Yellow-bellied Sapsuckers arrive back in mid-Michigan in April from their wintering grounds in the southern U.S., Mexico, West Indies, and Central America.
I’ve seen evidence of their presence before on the trunks of the pine trees. Sapsuckers tap for sap as their main food source. On my trees the sapsucker seems to like to drill patches of several shallow rows across and several shallow rows down. These neatly organized patches of holes well up with sap that the sapsucker laps up with their brush-like tongue (not sucks). He also eats any bugs that happen to get trapped in the sticky stuff.
These predrilled sweet sap sources benefit hummingbirds, waxwings, and warblers as well when they need a quick, sweet bite while traveling.

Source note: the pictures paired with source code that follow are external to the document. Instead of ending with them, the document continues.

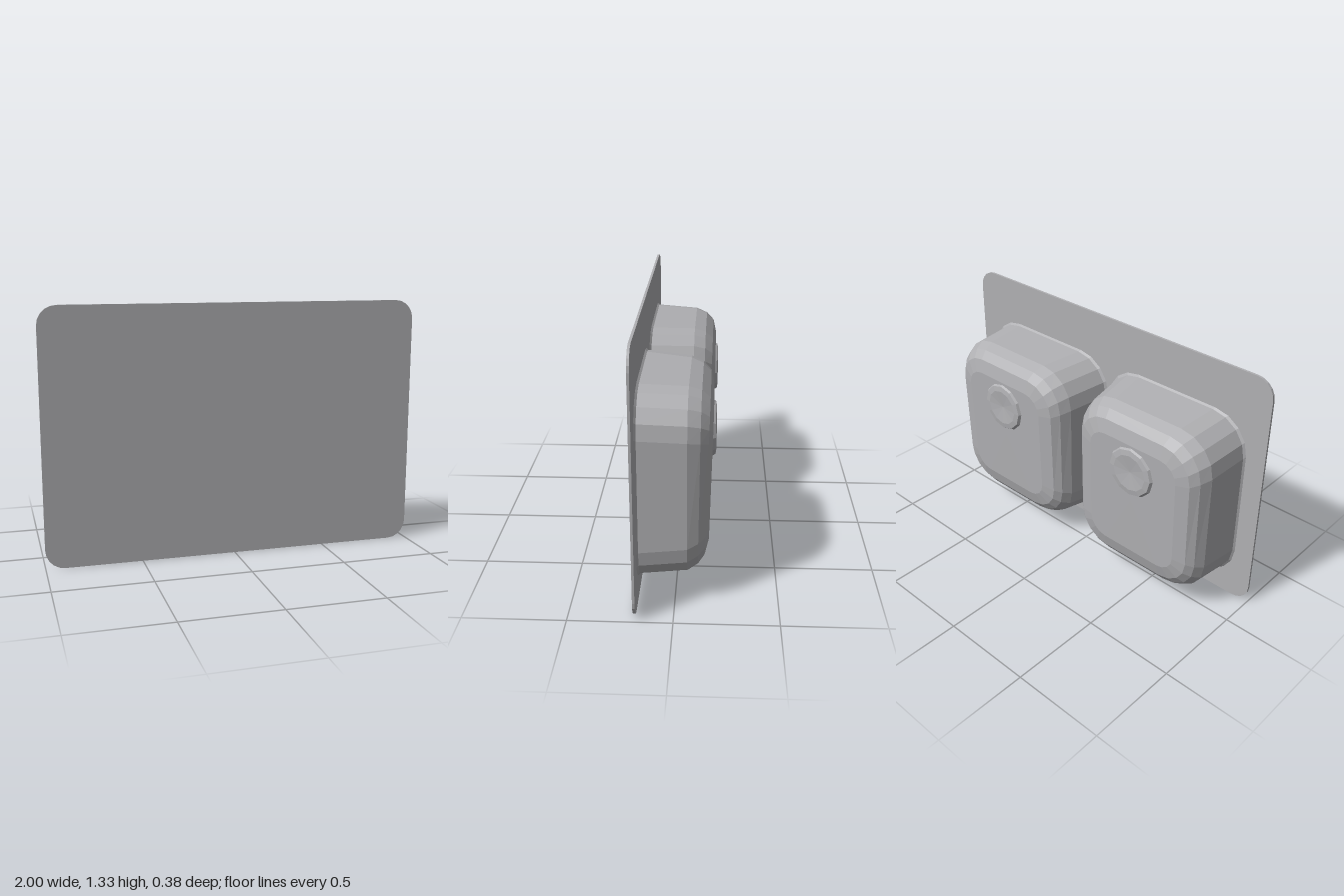
import * as THREE from 'three';

const steel = new THREE.MeshStandardMaterial({ color: 0xb0b0b3, flatShading: true });
steel.name = 'brushedSteel';

// Rounded rectangle as a counter-clockwise list of [x, y]
function roundedLoop(x0, x1, y0, y1, r, segments) {
  const corners = [[x1 - r, y0 + r], [x1 - r, y1 - r], [x0 + r, y1 - r], [x0 + r, y0 + r]];
  const points = [];
  corners.forEach(([cx, cy], c) => {
    for (let i = 0; i <= segments; i++) {
      const a = (c - 1 + i / segments) * Math.PI / 2;
      points.push([cx + r * Math.cos(a), cy + r * Math.sin(a)]);
    }
  });
  return points;
}

// Basin levels from rim to floor: z, inner x, outer x, bottom y, top y, corner radius, floor slope weight
const levels = [
  [0.18, 0.003, 0.895, 0.094, 1.082, 0.2, 0],
  [0.168, 0.015, 0.885, 0.102, 1.072, 0.2, 0],
  [-0.06, 0.055, 0.87, 0.117, 1.058, 0.2, 0],
  [-0.115, 0.08, 0.845, 0.145, 1.035, 0.19, 0.5],
  [-0.15, 0.115, 0.81, 0.185, 0.995, 0.165, 1],
  [-0.168, 0.19, 0.74, 0.26, 0.92, 0.1, 1],
];

function basinGeometry(side) {
  const loops = levels.map(([z, x0, x1, y0, y1, r, slope]) => {
    const loop = roundedLoop(x0, x1, y0, y1, r, 4)
      .map(([x, y]) => [x * side, y, z - slope * 0.025 * (y - 0.6)]);
    return side < 0 ? loop.reverse() : loop;
  });
  const n = loops[0].length;
  const positions = [];
  const tri = (...corners) => corners.forEach((p) => positions.push(...p));
  for (let i = 0; i < n; i++) {
    const j = (i + 1) % n;
    for (let k = 0; k + 1 < loops.length; k++) {
      const a = loops[k], b = loops[k + 1];
      tri(a[i], b[i], b[j]);
      tri(a[i], b[j], a[j]);
    }
    // Underside of the floor
    const floor = loops[loops.length - 1];
    tri([0.465 * side, 0.59, -0.168], floor[j], floor[i]);
  }
  const geometry = new THREE.BufferGeometry();
  geometry.setAttribute('position', new THREE.Float32BufferAttribute(positions, 3));
  geometry.computeVertexNormals();
  return geometry;
}

export function createModel() {
  const model = new THREE.Group();
  model.name = 'doubleSink';
  const add = (name, geometry) => {
    const mesh = new THREE.Mesh(geometry, steel);
    mesh.name = name;
    model.add(mesh);
    return mesh;
  };

  // Thin mounting plate with rounded corners
  const outline = roundedLoop(-1, 1, 0, 1.333, 0.1, 5).map(([x, y]) => new THREE.Vector2(x, y));
  add('plate', new THREE.ExtrudeGeometry(new THREE.Shape(outline), { depth: 0.012, bevelEnabled: false }))
    .position.z = 0.178;

  // Shallow drain boss with a dished centre
  const drain = new THREE.LatheGeometry(
    [[0.145, 0], [0.13, 0.022], [0.1, 0.026], [0, 0.016]].map(([x, y]) => new THREE.Vector2(x, y)), 12);
  drain.rotateX(-Math.PI / 2);

  for (const [label, side] of [['left', 1], ['right', -1]]) {
    add(label + 'Basin', basinGeometry(side));
    add(label + 'Drain', drain).position.set(0.465 * side, 0.77, -0.164);
  }
  return model;
}
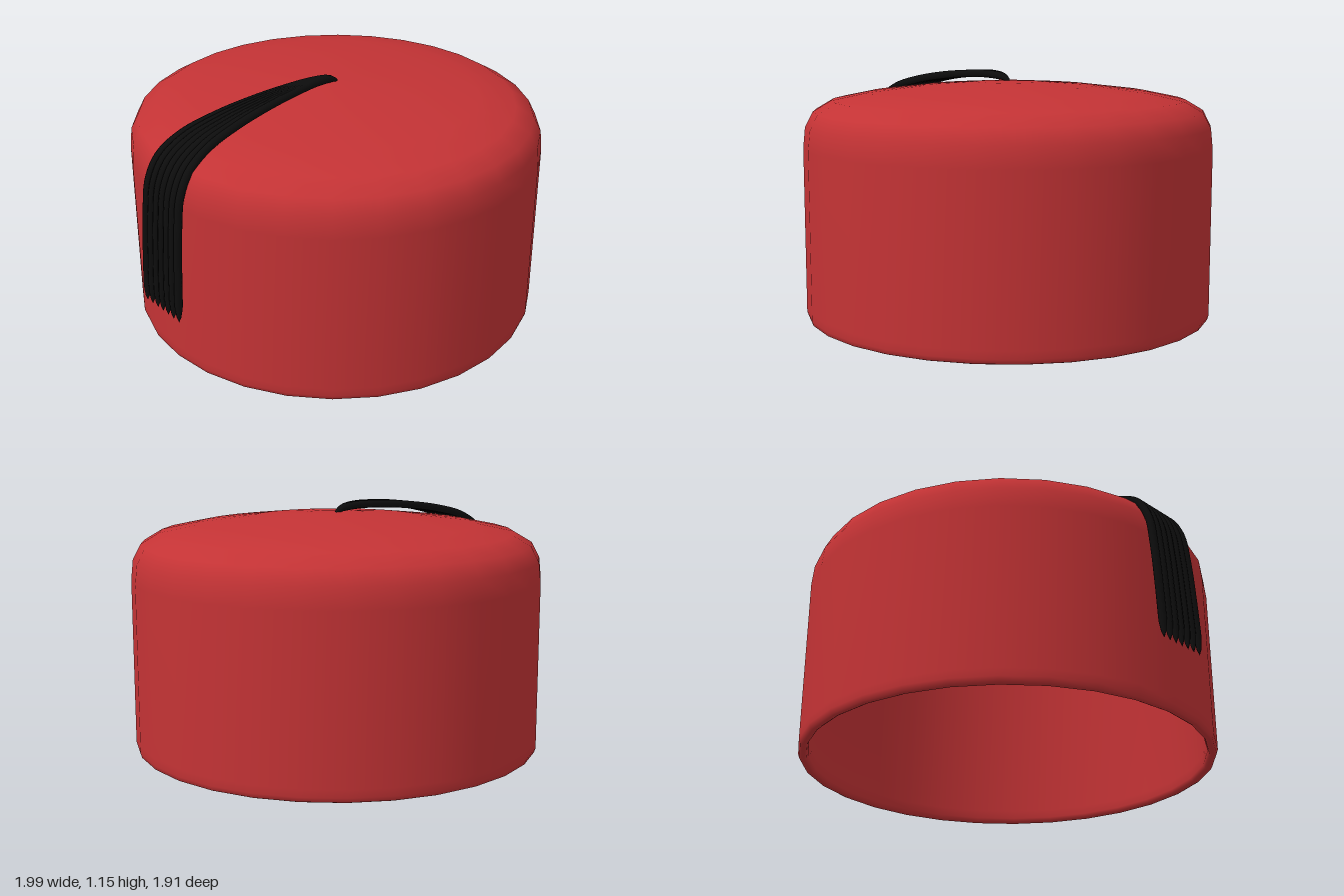
import * as THREE from 'three';

const CENTRE_X = 0.03;

// Hollow domed cap: inner wall down, around the rim, outer wall up
function createCap(material) {
  const profile = [
    [0, 1.05], [0.4, 1.035], [0.64, 1.005], [0.79, 0.97], [0.865, 0.93], [0.9, 0.87], [0.912, 0.78],
    [0.914, 0.06], [0.914, 0.02], [0.922, 0.004], [0.93, 0],
    [0.944, 0], [0.953, 0.004], [0.96, 0.025], [0.96, 0.06],
    [0.96, 0.8], [0.95, 0.895], [0.914, 0.965], [0.83, 1.015], [0.66, 1.05], [0.4, 1.08], [0.15, 1.096], [0, 1.1],
  ].map(([r, y]) => new THREE.Vector2(r, y));
  const cap = new THREE.Mesh(new THREE.LatheGeometry(profile, 30, Math.PI / 2), material);
  cap.position.x = CENTRE_X;
  cap.name = 'cap';
  return cap;
}

// One tassel strand: a tube over the crown, tapered to a point at both ends
function createStrand(offset, material) {
  const path = new THREE.CatmullRomCurve3([
    [0.045, 1.09], [0, 1.115], [-0.1, 1.127], [-0.22, 1.125], [-0.4, 1.112], [-0.6, 1.083], [-0.77, 1.038],
    [-0.88, 0.968], [-0.935, 0.87], [-0.957, 0.73], [-0.974, 0.5], [-0.985, 0.27],
  ].map(([x, y]) => new THREE.Vector3(x, y, offset * (0.045 - x) / 1.03)));
  const rows = 64, sides = 8;
  const geometry = new THREE.TubeGeometry(path, rows, 0.018, sides);
  const position = geometry.attributes.position;
  const vertex = new THREE.Vector3();
  for (let i = 0; i <= rows; i++) {
    const t = i / rows;
    const centre = path.getPointAt(t);
    const taper = Math.sqrt(Math.min(1, t / 0.05, (1 - t) / 0.05));
    for (let j = 0; j <= sides; j++) {
      const k = i * (sides + 1) + j;
      vertex.fromBufferAttribute(position, k).sub(centre).multiplyScalar(taper).add(centre);
      position.setXYZ(k, vertex.x, vertex.y, vertex.z);
    }
  }
  const strand = new THREE.Mesh(geometry, material);
  strand.name = 'tasselStrand';
  return strand;
}

export function createModel() {
  const model = new THREE.Group();
  model.name = 'tasselledCap';
  const red = new THREE.MeshStandardMaterial({ color: 0xc43335 });
  const black = new THREE.MeshStandardMaterial({ color: 0x0d0d0d });
  model.add(createCap(red));

  // Seven strands fanning out from the crown centre
  const tassel = new THREE.Group();
  tassel.name = 'tassel';
  for (let i = -3; i <= 3; i++) tassel.add(createStrand(i * 0.041, black));
  model.add(tassel);
  return model;
}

Joshua took this photo of a Yellow-bellied Sapsucker in Antrim County. Click to visit Joshua’s Flickr and use the > at the right of the photo to see several more shots of this lovely bird!
“Mothers are like glue. Even when you can’t see them, they’re still holding the family together.”
– Susan Gale
Kevin shared this pic of a mother swan and her cygnets, wishing a Happy Mother’s Day to all you moms out there! I heartily agree and hope all you moms are able to enjoy this & every day!
See more in Kevin’s Ducks, Geese & Swans gallery!
The All About Birds listing for Aix sponsa (wood duck) says in part:
The Wood Duck is one of the most stunningly pretty of all waterfowl. Males are iridescent chestnut and green, with ornate patterns on nearly every feather; the elegant females have a distinctive profile and delicate white pattern around the eye. These birds live in wooded swamps, where they nest in holes in trees or in nest boxes put up around lake margins. They are one of the few duck species equipped with strong claws that can grip bark and perch on branches.
Wood Ducks thrive in bottomland forests, swamps, freshwater marshes, and beaver ponds. They are also common along streams of all sizes, from creeks to rivers, and the sheer extent of these make them an important habitat. Wood Ducks seem to fare best when open water alternates with 50–75% vegetative cover that the ducks can hide and forage in.
A few wood duck facts:
- Natural cavities for nesting are scarce, and the Wood Duck readily uses nest boxes provided for it. If nest boxes are placed too close together, many females lay eggs in the nests of other females. (click for info about building a nest box)
- The Wood Duck nests in trees near water, sometimes directly over water, but other times up to 2 km (1.2 mi) away. After hatching, the ducklings jump down from the nest tree and make their way to water. The mother calls them to her, but does not help them in any way. The ducklings may jump from heights of up to 89 m (290 ft) without injury.
- Wood Ducks pair up in January, and most birds arriving at the breeding grounds in the spring are already paired. The Wood Duck is the only North American duck that regularly produces two broods in one year.
Many (many) more Michigan birds on Michigan in Pictures.